Goldman Sachs has warned a 'Yes' vote could have severe consequences.
The referendum takes place on 18 September and recent opinion polls indicate the gap between the 'Yes' and 'No' camps has narrowed.
Following the second televised debate between Alex Salmond and Alistair Darling, the respective heads of the Yes and No campaigns, on 25 August gap between the two shrunk to 8 percentage points in favour of a Yes vote.
While Goldmans acknowledges the gap has narrowed, analyst Kevin Daly still believes the No vote will come through for two reasons.
'[First] although the ‘No’ camp’s lead in the polls has narrowed and is likely to narrow further, even a 4/5 percentage point gap remains substantial in the context of a campaign that has only two weeks to run,' Daly said.
'[And] second, in the UK’s limited experience with televised debates (and in jurisdictions in which such debates are more commonplace), the post-debate bounce experienced by the ‘winning’ side often fades in the subsequent days and weeks.'
A Yes vote would have severe implications
While in the long run Daly sees little reason why an independent Scotland could not prosper, he warned the short-term surprises could be severe.
'If Scotland votes 'yes', a prolonged period of negotiation would follow between Scotland and (the remainder of) the UK over the terms of the separation (prior to the separation being completed on March 24, 2016),' Daly said.

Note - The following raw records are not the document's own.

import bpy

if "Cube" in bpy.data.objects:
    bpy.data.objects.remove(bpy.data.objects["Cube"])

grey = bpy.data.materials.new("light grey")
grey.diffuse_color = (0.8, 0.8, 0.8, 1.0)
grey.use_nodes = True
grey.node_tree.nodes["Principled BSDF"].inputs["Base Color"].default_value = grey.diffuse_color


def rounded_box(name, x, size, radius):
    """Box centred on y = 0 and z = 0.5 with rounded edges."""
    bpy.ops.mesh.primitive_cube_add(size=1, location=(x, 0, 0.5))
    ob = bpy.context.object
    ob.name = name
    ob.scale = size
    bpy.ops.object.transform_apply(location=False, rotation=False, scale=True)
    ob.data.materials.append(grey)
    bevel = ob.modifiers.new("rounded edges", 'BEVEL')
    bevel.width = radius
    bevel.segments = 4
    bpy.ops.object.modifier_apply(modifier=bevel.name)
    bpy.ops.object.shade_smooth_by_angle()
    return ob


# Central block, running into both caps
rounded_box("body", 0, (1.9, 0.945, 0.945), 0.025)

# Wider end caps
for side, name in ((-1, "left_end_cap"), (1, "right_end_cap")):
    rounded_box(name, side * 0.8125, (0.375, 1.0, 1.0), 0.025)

'The issues that would require negotiation include whether and under what terms the newly-independent Scotland would be able to retain sterling as its currency, and how existing UK government debt would be split between Scotland and the remainder of the UK.
'Separately, Scotland would have to negotiate with the European Union as to whether it would remain a member of the EU. Because the outcome of these negotiations is unclear, one general consequence of a surprise 'Yes' vote is that it would result in a prolonged period of uncertainty. This, in itself, is likely to have adverse economic consequences for Scotland and the UK.'

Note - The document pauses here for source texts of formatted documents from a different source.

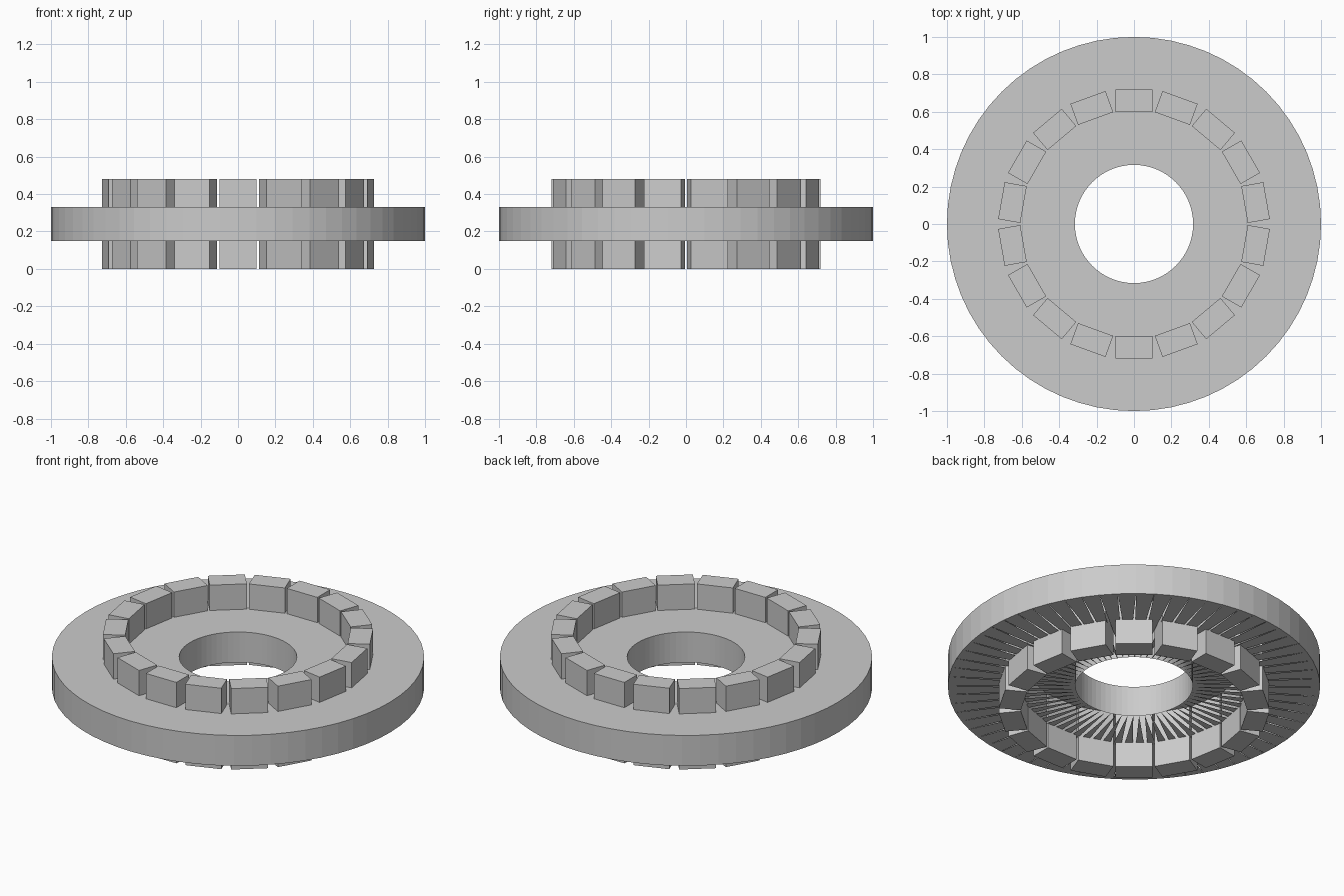
import bpy
import bmesh
from math import cos, sin, pi, radians
from mathutils import Matrix

cube = bpy.data.objects.get("Cube")
if cube:
    bpy.data.objects.remove(cube, do_unlink=True)

SEGMENTS = 64
OUTER, INNER = 1.0, 0.316
BOTTOM, TOP = 0.15, 0.33
BLOCKS = 18
BLOCK_SIZE = (0.12, 0.2, 0.48)
BLOCK_RADIUS = 0.66

grey = bpy.data.materials.new("plain grey")
grey.use_nodes = True
colour = (0.6, 0.6, 0.6, 1)
grey.diffuse_color = colour
grey.node_tree.nodes["Principled BSDF"].inputs["Base Color"].default_value = colour


def add_object(name, bm):
    mesh = bpy.data.meshes.new(name)
    bm.to_mesh(mesh)
    bm.free()
    mesh.materials.append(grey)
    obj = bpy.data.objects.new(name, mesh)
    bpy.context.collection.objects.link(obj)
    return obj


def ring(bm, radius, z):
    return [bm.verts.new((radius * cos(2 * pi * i / SEGMENTS),
                          radius * sin(2 * pi * i / SEGMENTS), z))
            for i in range(SEGMENTS)]


# Flat disc with a round hole; its underside is a ring of open-gapped wedges
bm = bmesh.new()
outer_low, outer_high = ring(bm, OUTER, BOTTOM), ring(bm, OUTER, TOP)
inner_low, inner_high = ring(bm, INNER, BOTTOM), ring(bm, INNER, TOP)
for i in range(SEGMENTS):
    j = (i + 1) % SEGMENTS
    bm.faces.new((outer_low[i], outer_low[j], outer_high[j], outer_high[i]))
    bm.faces.new((outer_high[i], outer_high[j], inner_high[j], inner_high[i]))
    bm.faces.new((inner_high[i], inner_high[j], inner_low[j], inner_low[i]))
    bm.faces.new((outer_low[j], outer_low[i], inner_low[i]))
add_object("disc", bm)

# Ring of blocks passing through the disc
bm = bmesh.new()
for k in range(BLOCKS):
    turn = Matrix.Rotation(radians(10) + 2 * pi * k / BLOCKS, 4, "Z")
    place = Matrix.Translation((BLOCK_RADIUS, 0, BLOCK_SIZE[2] / 2))
    bmesh.ops.create_cube(bm, size=1, matrix=turn @ place @ Matrix.Diagonal((*BLOCK_SIZE, 1)))
add_object("block_ring", bm)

Daly sees the most important specific risk as currency uncertainty, with doubts over whether Scotland can carry on using sterling.
The UK government has said an independent Scotland would not be able to use sterling, while pro-independence campaigners expect the UK to quickly change its stance in the event of a Yes vote.

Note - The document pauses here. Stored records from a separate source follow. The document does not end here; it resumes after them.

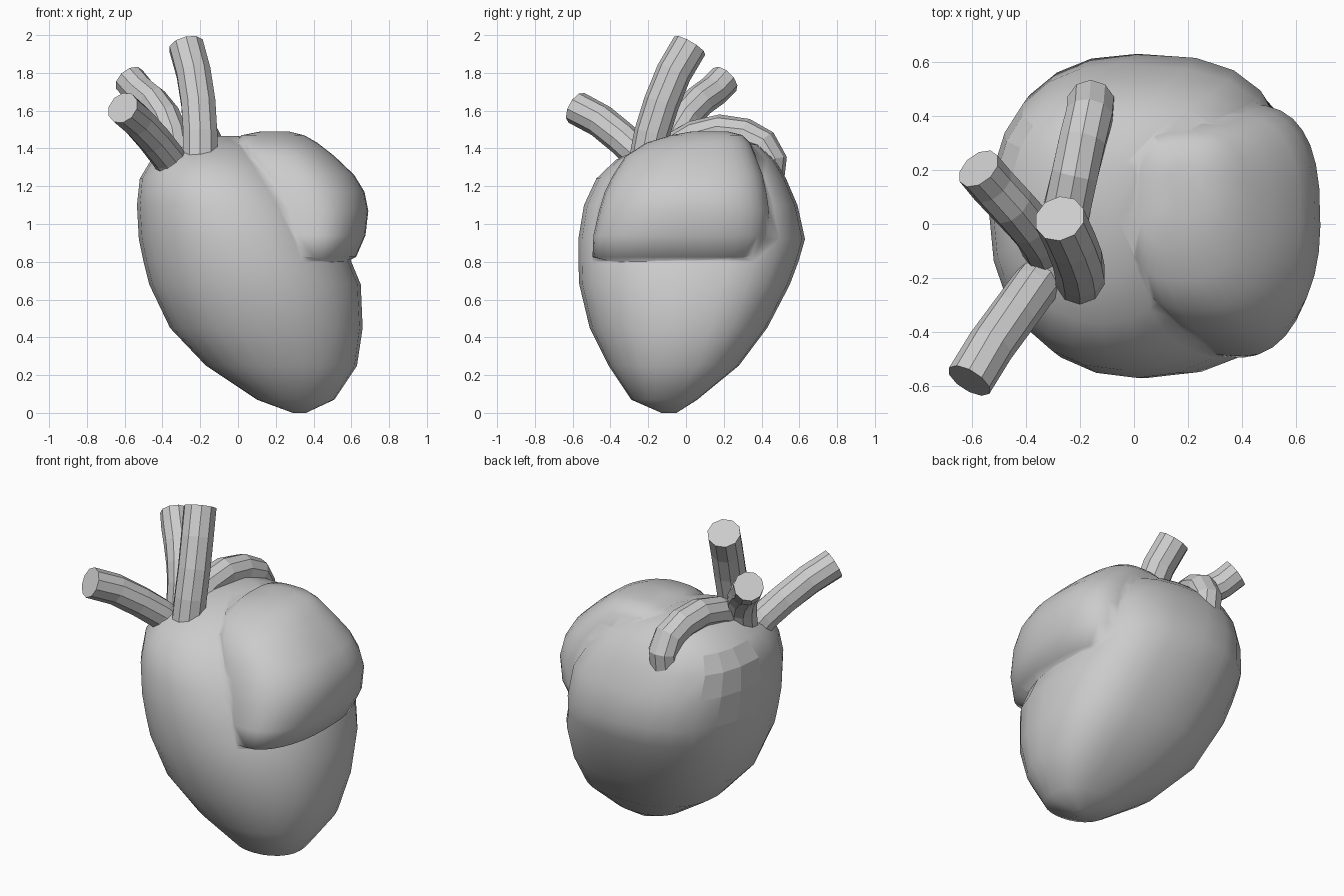
import bpy, bmesh, math
from mathutils import Vector

if "Cube" in bpy.data.objects:
    bpy.data.objects.remove(bpy.data.objects["Cube"])


def skin(name, rings, smooth=True):
    """Skin a list of vertex rings, closing both ends."""
    bm = bmesh.new()
    loops = [[bm.verts.new(p) for p in r] for r in rings]
    n = len(loops[0])
    for a, b in zip(loops, loops[1:]):
        for i in range(n):
            j = (i + 1) % n
            bm.faces.new((a[i], a[j], b[j], b[i]))
    bm.faces.new(loops[0][::-1])
    bm.faces.new(loops[-1])
    bmesh.ops.recalc_face_normals(bm, faces=bm.faces)
    for f in bm.faces:
        f.smooth = smooth
    me = bpy.data.meshes.new(name)
    bm.to_mesh(me)
    bm.free()
    ob = bpy.data.objects.new(name, me)
    bpy.context.collection.objects.link(ob)
    return ob


def section(z, x0, x1, y0, y1, bulge, powers, n):
    """Horizontal superellipse; one power per quadrant, bulge widens the back right."""
    pts = []
    for i in range(n):
        a = 2 * math.pi * i / n
        c, s = math.cos(a), math.sin(a)
        e = 2 / powers[i * 4 // n]
        k = bulge * 2 * max(c, 0) * max(s, 0)
        c = math.copysign(abs(c) ** e, c)
        s = math.copysign(abs(s) ** e, s)
        pts.append(((x0 + x1) / 2 + c * (x1 - x0) / 2 + k,
                    (y0 + y1) / 2 + s * (y1 - y0) / 2, z))
    return pts


def tube(name, path, radius, n=10):
    """Flat-shaded vessel following a path."""
    p = [Vector(v) for v in path]
    rings = []
    for i, c in enumerate(p):
        d = (p[min(i + 1, len(p) - 1)] - p[max(i - 1, 0)]).normalized()
        side = Vector((1, 0, 0))
        u = (side - d * side.dot(d)).normalized()
        v = d.cross(u)
        rings.append([c + radius * (u * math.cos(t) + v * math.sin(t))
                      for t in (2 * math.pi * (k + 0.5) / n for k in range(n))])
    return skin(name, rings, smooth=False)


# main heart body: z, x range, y range, back right bulge
body_rings = [
    (0.0, 0.29, 0.36, -0.13, -0.05, 0),
    (0.07, 0.10, 0.51, -0.29, 0.06, 0),
    (0.25, -0.17, 0.63, -0.41, 0.28, 0),
    (0.45, -0.36, 0.66, -0.51, 0.43, 0),
    (0.68, -0.47, 0.65, -0.565, 0.55, 0),
    (0.80, -0.50, 0.60, -0.57, 0.595, 0.01),
    (0.92, -0.525, 0.55, -0.57, 0.63, 0.04),
    (1.10, -0.535, 0.44, -0.54, 0.59, 0.12),
    (1.24, -0.52, 0.32, -0.475, 0.53, 0.15),
    (1.34, -0.46, 0.22, -0.37, 0.47, 0.14),
    (1.42, -0.36, 0.12, -0.20, 0.38, 0.08),
    (1.465, -0.24, 0.0, 0.0, 0.24, 0.02),
]
body = skin("heart_body", [section(*r, (2.7, 2.35, 2.15, 2.15), 24) for r in body_rings])
# faceted patch on the upper back left
for f in body.data.polygons:
    c = f.center
    if c.x < -0.36 and 0.0 < c.y < 0.40 and 1.0 < c.z < 1.32:
        f.use_smooth = False

# rounded upper lobe, its crown leaning to the back
lobe_rings = [
    (0.79, 0.25, 0.55, -0.36, 0.32, 0),
    (0.825, 0.18, 0.625, -0.495, 0.40, 0),
    (0.94, 0.14, 0.675, -0.49, 0.44, 0),
    (1.07, 0.10, 0.69, -0.46, 0.445, 0),
    (1.17, 0.06, 0.67, -0.43, 0.43, 0),
    (1.26, 0.03, 0.615, -0.385, 0.41, 0),
    (1.36, 0.0, 0.51, -0.32, 0.37, 0),
    (1.43, -0.02, 0.42, -0.21, 0.34, 0),
    (1.47, 0.02, 0.35, -0.08, 0.30, 0),
    (1.49, 0.12, 0.27, 0.03, 0.22, 0),
]
lobe = skin("upper_lobe", [section(*r, (2.8, 3.2, 3.2, 2.1), 32) for r in lobe_rings])

# merge the lobe into the body as one skin
mod = body.modifiers.new("merge", 'BOOLEAN')
mod.operation = 'UNION'
mod.solver = 'EXACT'
mod.object = lobe
bpy.context.view_layer.objects.active = body
bpy.ops.object.modifier_apply(modifier="merge")
bpy.data.objects.remove(lobe)

# vessels
tube("upright_vessel", [(-.20, -.21, 1.32), (-.20, -.18, 1.48), (-.21, -.13, 1.64),
                        (-.235, -.065, 1.80), (-.275, .02, 1.945)], 0.095)
tube("front_vessel", [(-.31, -.16, 1.26), (-.375, -.24, 1.36), (-.445, -.335, 1.45),
                      (-.53, -.45, 1.545), (-.61, -.58, 1.615)], 0.089)
tube("side_vessel", [(-.33, -.09, 1.36), (-.35, -.05, 1.48), (-.39, .0, 1.57),
                     (-.455, .07, 1.65), (-.525, .145, 1.705), (-.575, .205, 1.765)], 0.086)
tube("arched_back_vessel", [(-.27, -.05, 1.40), (-.25, .05, 1.46), (-.22, .18, 1.49),
                            (-.19, .31, 1.47), (-.165, .40, 1.42),
                            (-.16, .445, 1.34), (-.16, .43, 1.24)], 0.09)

Daly believes the threat to disband the sterling monetary union with Scotland is a credible one.
One of the main lessons learned from the euro area crisis is that a reasonably high degree of fiscal and/or financial integration is necessary, as a means of effective risk sharing, for a monetary union to work.
'Without political and fiscal integration, it is difficult to see the rest of the UK agreeing to provide a monetary and financial backstop to Scotland.'
Daly added: 'Moreover, even if the sterling monetary union does not break up in the event of a ‘Yes’ vote, the threat of a break-up would provide investors with a strong incentive to sell Scottish-based assets, and households with a strong incentive to withdraw deposits from Scottish-based banks. '
He also highlights that an independent Scotland would face a significant budget adjustment if it is to put its fiscal position on to a more sustainable path.
'Under the terms of the existing ‘Barnett formula’ – a mechanism used by the UK Treasury to adjust the amounts of public expenditure allocated to Scotland, Wales and Northern Ireland – public spending per head of population in Scotland is materially higher than in the rest of the UK, despite income per capita in Scotland being broadly in line with the rest of the UK,' Daly said.
'Scotland currently receives significant fiscal transfers from the rest of the UK and, given that it has an older demographic profile than the rest of the UK, the size of the net transfers from the rest of the UK to Scotland is likely to increase over time.'